Normal view MARC view ISBD view

Counting the Oil Money and the Elderly [electronic resource] : Norway's Public Sector Balance Sheet / Ezequiel Cabezon.

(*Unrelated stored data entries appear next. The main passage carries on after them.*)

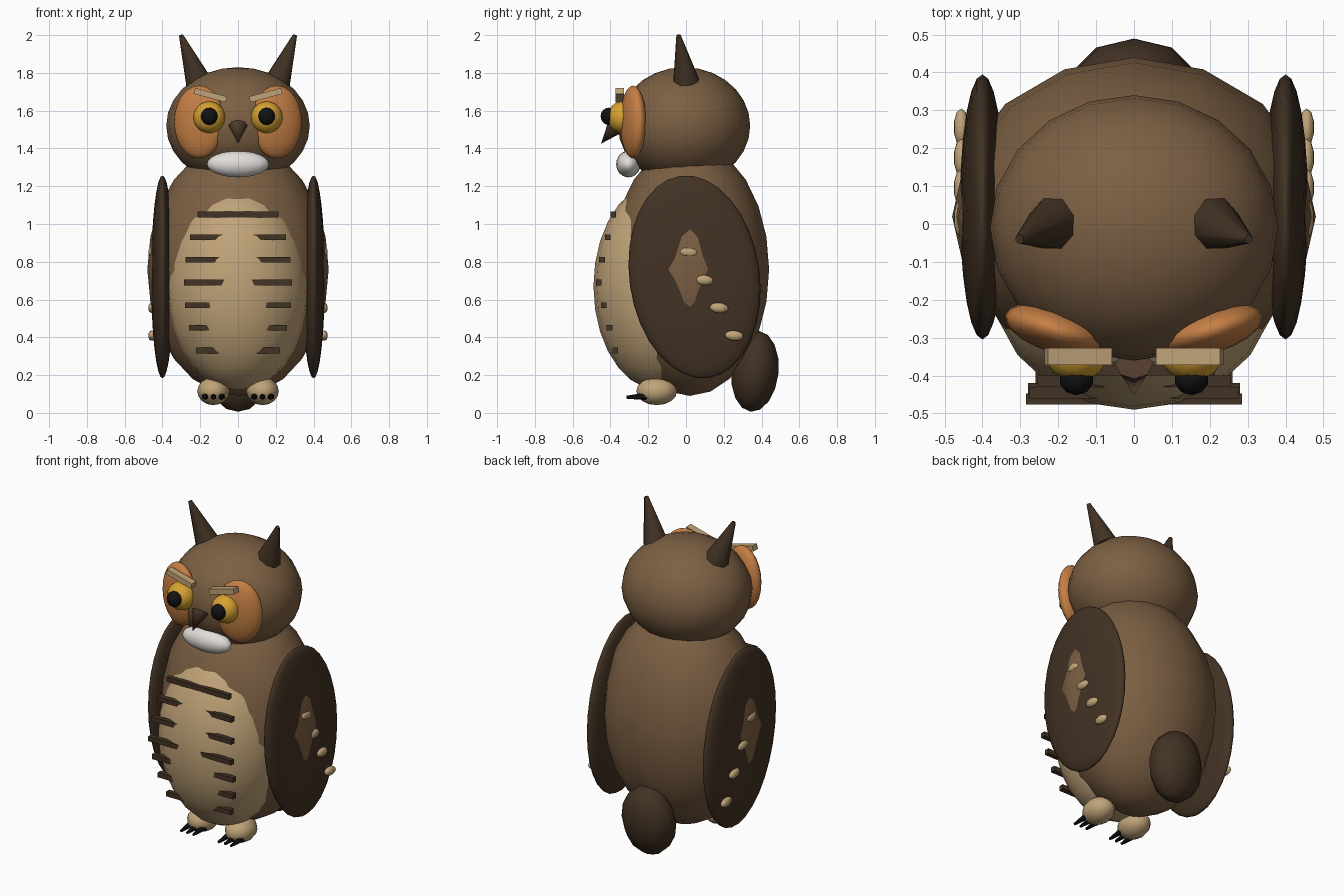
import bpy
from math import radians, sqrt
from mathutils import Vector

cube = bpy.data.objects.get("Cube")
if cube:
    bpy.data.objects.remove(cube, do_unlink=True)


def material(name, r, g, b):
    m = bpy.data.materials.new(name)
    m.use_nodes = True
    m.diffuse_color = (r, g, b, 1)
    bsdf = next(n for n in m.node_tree.nodes if n.type == 'BSDF_PRINCIPLED')
    bsdf.inputs["Base Color"].default_value = (r, g, b, 1)
    bsdf.inputs["Roughness"].default_value = 0.8
    return m


BROWN = material("feather brown", .20, .115, .056)
DARK = material("dark brown", .055, .032, .017)
BEIGE = material("beige", .53, .37, .19)
ORANGE = material("face orange", .56, .21, .058)
YELLOW = material("eye yellow", .68, .36, .03)
BLACK = material("black", .006, .006, .006)
WHITE = material("throat white", .76, .73, .70)
HORN = material("beak brown", .085, .045, .025)


def finish(name, mat, angle=60):
    obj = bpy.context.object
    obj.name = name
    obj.data.materials.append(mat)
    bpy.ops.object.transform_apply(location=False, rotation=False, scale=True)
    bpy.ops.object.shade_smooth_by_angle(angle=radians(angle))
    return obj


def ellipsoid(name, mat, loc, radii, rot=(0, 0, 0), segs=16, rings=12):
    bpy.ops.mesh.primitive_uv_sphere_add(segments=segs, ring_count=rings, radius=1, location=loc,
                                         rotation=[radians(a) for a in rot])
    bpy.context.object.scale = radii
    return finish(name, mat, 80)


def spike(name, mat, base, tip, r1, r2=0, sides=8):
    base, tip = Vector(base), Vector(tip)
    axis = tip - base
    bpy.ops.mesh.primitive_cone_add(vertices=sides, radius1=r1, radius2=r2, depth=axis.length,
                                    location=(base + tip) / 2,
                                    rotation=axis.to_track_quat('Z', 'Y').to_euler())
    return finish(name, mat, 50)


def box(name, mat, loc, size, tilt=0):
    bpy.ops.mesh.primitive_cube_add(size=1, location=loc, rotation=(0, radians(tilt), 0))
    bpy.context.object.scale = size
    return finish(name, mat, 30)


# Body, belly, head and tail
ellipsoid("body", BROWN, (0, .02, .76), (.48, .42, .67))
ellipsoid("belly", BEIGE, (0, -.14, .67), (.38, .35, .55), segs=20, rings=14)
ellipsoid("head", BROWN, (0, -.01, 1.52), (.38, .35, .31), segs=20, rings=14)
ellipsoid("tail", DARK, (0, .365, .22), (.17, .125, .215), (-6, 0, 0), segs=10, rings=8)

# Belly bars, their ends showing at both sides of the belly
bar_depths = [-.375, -.405, -.435, -.462, -.445, -.415, -.385]
for i, y in enumerate(bar_depths):
    z = .33 + .12 * i
    width = .57 * sqrt(1 - ((z - .68) / .56) ** 2)
    box(f"belly_bar_{i + 1}", DARK, (0, y, z), (width, .03, .03))

# Throat and beak
ellipsoid("throat", WHITE, (0, -.305, 1.317), (.165, .065, .07))
spike("beak", HORN, (0, -.37, 1.52), (0, -.45, 1.425), .05)

# Paired parts
for side, s in (("left", 1), ("right", -1)):
    ellipsoid(f"{side}_wing", DARK, (s * .4, .045, .72), (.06, .345, .54), (8, 0, 0),
              segs=24, rings=16)
    for i in range(4):
        ellipsoid(f"{side}_wing_spot_{i + 1}", BEIGE, (s * .456, .015 + .08 * i, .85 - .147 * i),
                  (.02, .05, .027), (-5, 0, 0), segs=10, rings=8)

    # Face
    ellipsoid(f"{side}_face_disc", ORANGE, (s * .205, -.28, 1.54), (.14, .06, .193),
              (0, 0, s * 17), segs=20)
    ellipsoid(f"{side}_eye", YELLOW, (s * .152, -.34, 1.565), (.084, .075, .084))
    ellipsoid(f"{side}_pupil", BLACK, (s * .152, -.408, 1.57), (.046, .044, .046),
              segs=10, rings=8)
    box(f"{side}_brow", BEIGE, (s * .147, -.35, 1.682), (.175, .045, .032), -s * 15)
    spike(f"{side}_ear_tuft", DARK, (s * .21, 0, 1.755), (s * .302, -.04, 2), .073, .012)

    # Foot with three claws
    ellipsoid(f"{side}_foot", BEIGE, (s * .13, -.155, .115), (.086, .108, .074),
              segs=12, rings=8)
    for i in (-1, 0, 1):
        x = s * .13 + i * .043
        spike(f"{side}_claw_{i + 2}", BLACK, (x, -.2, .088), (x, -.315, .083), .021, .008, 6)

By: Cabezon, Ezequiel.
Contributor(s): Henn, Christian.
Material type: materialTypeLabelBookSeries: IMF Working Papers; Working Paper: No. 18/190Publisher: Washington, D.C. : International Monetary Fund, 2018Description: 1 online resource (55 p.).ISBN: 1484370112 :.Subject(s): Debt Management | General | Social Security And Public Pensions | State And Local Government: HealthAdditional physical formats: Print Version:: Counting the Oil Money and the Elderly: Norway's Public Sector Balance SheetOnline resources: IMF e-Library | IMF Book Store Abstract: Based on a permanent income analysis, Gagnon (2018) has prominently suggested that Norway has saved too much, thereby free-riding on the rest of the world for demand. Our public sector balance sheet analysis comes to the opposite conclusion, chiefly because it also accounts for future aging costs. Unsurprisingly, we find that Norway's current assets exceed its liabilities by some 340 percent of mainland GDP. But its nonoil fiscal deficits have grown very large (to almost 8 percent of mainland GDP) and aging pressures are only commencing. Therefore, Norway's intertemporal financial net worth (IFNW) is negative, at about -240 percent of mainland GDP. As IFNW represents an intertemporal budget constraint, this implies that Norway's savings are likely insufficient to address aging costs without additional fiscal action.
Tags from this library: No tags from this library for this title. Log in to add tags.
    average rating: 0.0 (0 votes)
No physical items for this record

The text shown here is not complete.